We need to ease up on our planet
by Bob Hughes
The sixth mass extinction of wildlife on Earth is accelerating as irresponsible human behaviour hurries it along.
One big factor is our use of fossil fuels causing global warming.
It is time to face up to the fact that we must go easier on Mother Earth, the provider of all our worldly needs.
After more than 12 years of pushing this theme, climate change is now obvious — there is no need to convince my critics that it’s real.
Yet I still cop shoot-the-messenger insults, lifestyle attacks, even accusations that I offer no answers — but I do, and always have.
In December 2011 The Gisborne Herald ran a Weekender profile on my efforts. Heading: Ease up on our planet . . . . Bob Hughes talks about his crusade to save the planet and how every individual can make a difference . . . “It’s our only home. And any damage we do to it now, we’re doing to our kids and grandkids.” Caption: “We’re never satisfied with what we’ve got — sufficient is never enough, and I have remained staunch to that theme to this very day.”
I link this to Gavin Maclean’s recent (July 27) letter, Most vital: live with less.
Gavin also told me of Jason Hickel’s new book, Less is More, on how degrowth will save the world. Hickel says the world has finally awoken to the reality of climate breakdown and ecological collapse, and we must face up to its primary cause . . . perpetual expansion devastates the living world. The only solution that will lead to meaningful and immediate change is degrowth.
To me this is so obviously true.
I am old enough to remember life in the post-Great Depression years and the WW2 years.
Living on less can be done, has been done and must be done. I have done it and only a change of mindset is needed for today’s society to do so. “Make do and mend” was the common slogan during my youth. Back then people knew sufficient was enough.
Conditioned by post-Depression unaffordability, followed by war-time shortages, wistful extravagance was unacceptable then.
For example, beginning in 1940 we had ration books to ensure a fair distribution of limited resources — first petrol, then meat, butter, tea, sugar, clothing, etc. Shortages continued until the mid-1950s.
I remember learning to patch sleeves and bind perished bike tyres, help dad paint cloth patches over leaky, rusting roof iron, and much more. Everyone had vege gardens, and sharing with others was the way of life.
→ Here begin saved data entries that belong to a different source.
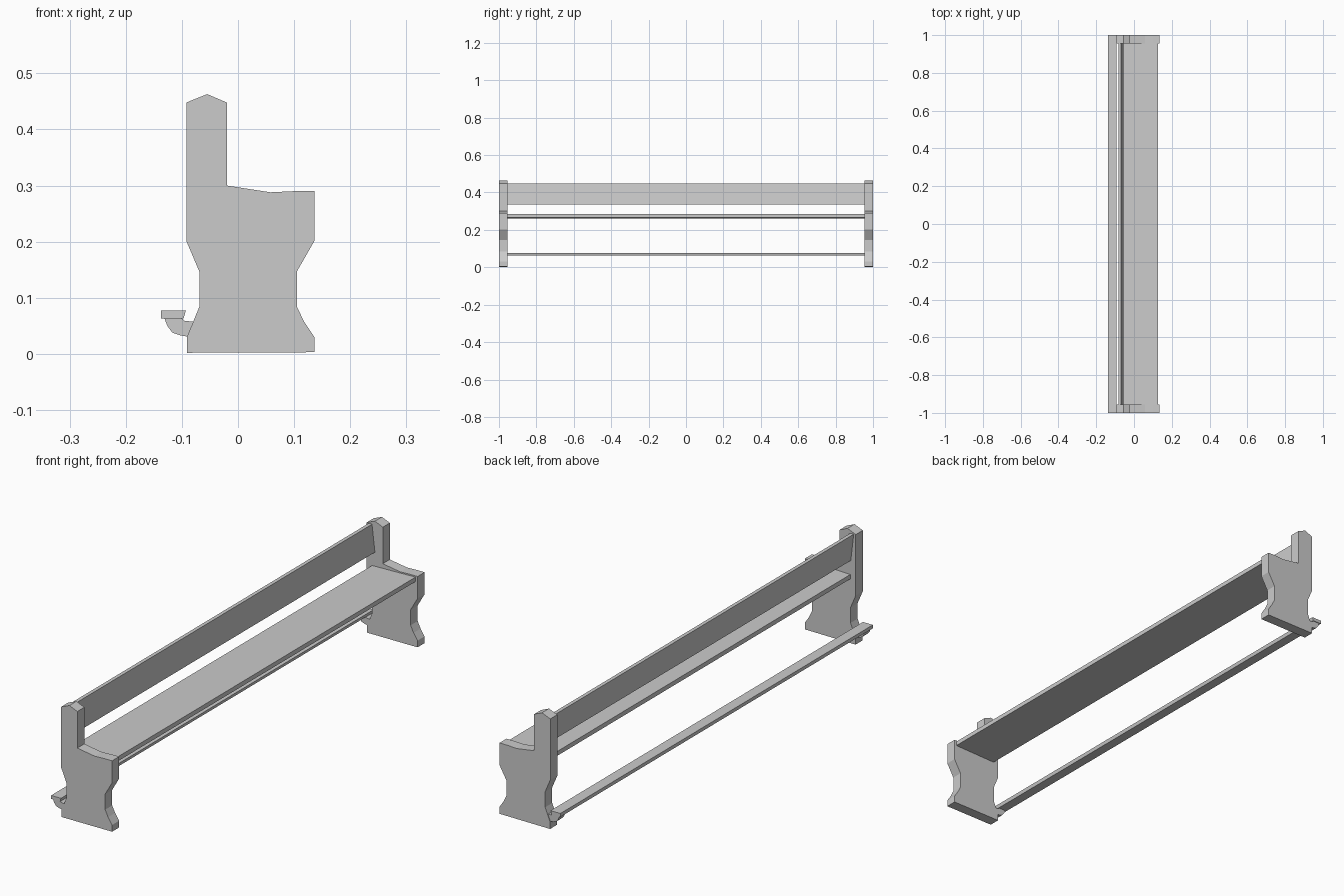
import bpy
import bmesh

if "Cube" in bpy.data.objects:
    bpy.data.objects.remove(bpy.data.objects["Cube"])


def extrude_profile(name, profile, y0, y1):
    """Extrude an (x, z) outline along y into a closed solid."""
    bm = bmesh.new()
    face = bm.faces.new([bm.verts.new((x, y0, z)) for x, z in profile])
    result = bmesh.ops.extrude_face_region(bm, geom=[face])
    verts = [v for v in result["geom"] if isinstance(v, bmesh.types.BMVert)]
    bmesh.ops.translate(bm, verts=verts, vec=(0, y1 - y0, 0))
    bmesh.ops.recalc_face_normals(bm, faces=bm.faces)
    mesh = bpy.data.meshes.new(name)
    bm.to_mesh(mesh)
    bm.free()
    obj = bpy.data.objects.new(name, mesh)
    bpy.context.collection.objects.link(obj)
    return obj


HALF = 1.0      # half length of the pew
INNER = 0.955   # inner face of the end panels

end_outline = [
    (-0.091, 0.002), (0.136, 0.003), (0.136, 0.030), (0.118, 0.057),
    (0.105, 0.084), (0.105, 0.147), (0.136, 0.201), (0.136, 0.290),
    (0.100, 0.290), (0.058, 0.288), (-0.020, 0.300), (-0.020, 0.448),
    (-0.055, 0.463), (-0.092, 0.448), (-0.092, 0.201), (-0.069, 0.147),
    (-0.069, 0.084), (-0.080, 0.057), (-0.091, 0.030),
]
bracket_outline = [
    (-0.085, 0.030), (-0.103, 0.033), (-0.117, 0.038), (-0.126, 0.050),
    (-0.131, 0.063), (-0.100, 0.063), (-0.095, 0.059), (-0.076, 0.057),
]

# End panels and the curved brackets that carry the rear rail
for side, label in ((-1, "front"), (1, "rear")):
    extrude_profile(f"{label}_end_panel", end_outline, side * INNER, side * HALF)
    extrude_profile(f"{label}_rail_bracket", bracket_outline,
                    side * (INNER + 0.003), side * (HALF - 0.003))

# Seat board
extrude_profile("seat", [(-0.068, 0.262), (0.127, 0.267), (0.127, 0.285), (-0.068, 0.280)],
                -INNER - 0.01, INNER + 0.01)

# Leaning backrest board
extrude_profile("backrest", [(-0.070, 0.337), (-0.055, 0.337), (-0.068, 0.447), (-0.083, 0.447)],
                -INNER - 0.01, INNER + 0.01)

# Low rail along the rear
extrude_profile("kneeler_rail", [(-0.137, 0.063), (-0.097, 0.063), (-0.093, 0.077), (-0.137, 0.077)],
                -HALF, HALF)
The declaration of peace led to a post-war boom which was disrupted by the 1970s oil shocks, severely denting our newly-acquired have-anything-we-want expectations.
Former main oil producer the United States, no longer able to supply its own needs, had become reliant on imported supply.
In 1973 OPEC, mostly oil-rich Middle Eastern countries, proclaimed an embargo on shipments of oil to America and its allies.
Here in New Zealand, restrictions on motor travel and car-less days were imposed. The realisation fossil fuels were finite led to talk of making a rapid transition away from fossil fuels.
Eventually, fuel supply normalised and true to human nature, all that was forgotten; even more vigorous exploitation of the finite resources ensued.
Nearly half a century on, despite alternatives, our world’s use of fossil fuel increases as our climate crisis accelerates to a calamity of our own making. Also, the extinction of earthly wildlife accelerates. Eventually humanity will join the queue.
Meantime, let’s give our grandkids a chance for the future and collectively ease up on our planet.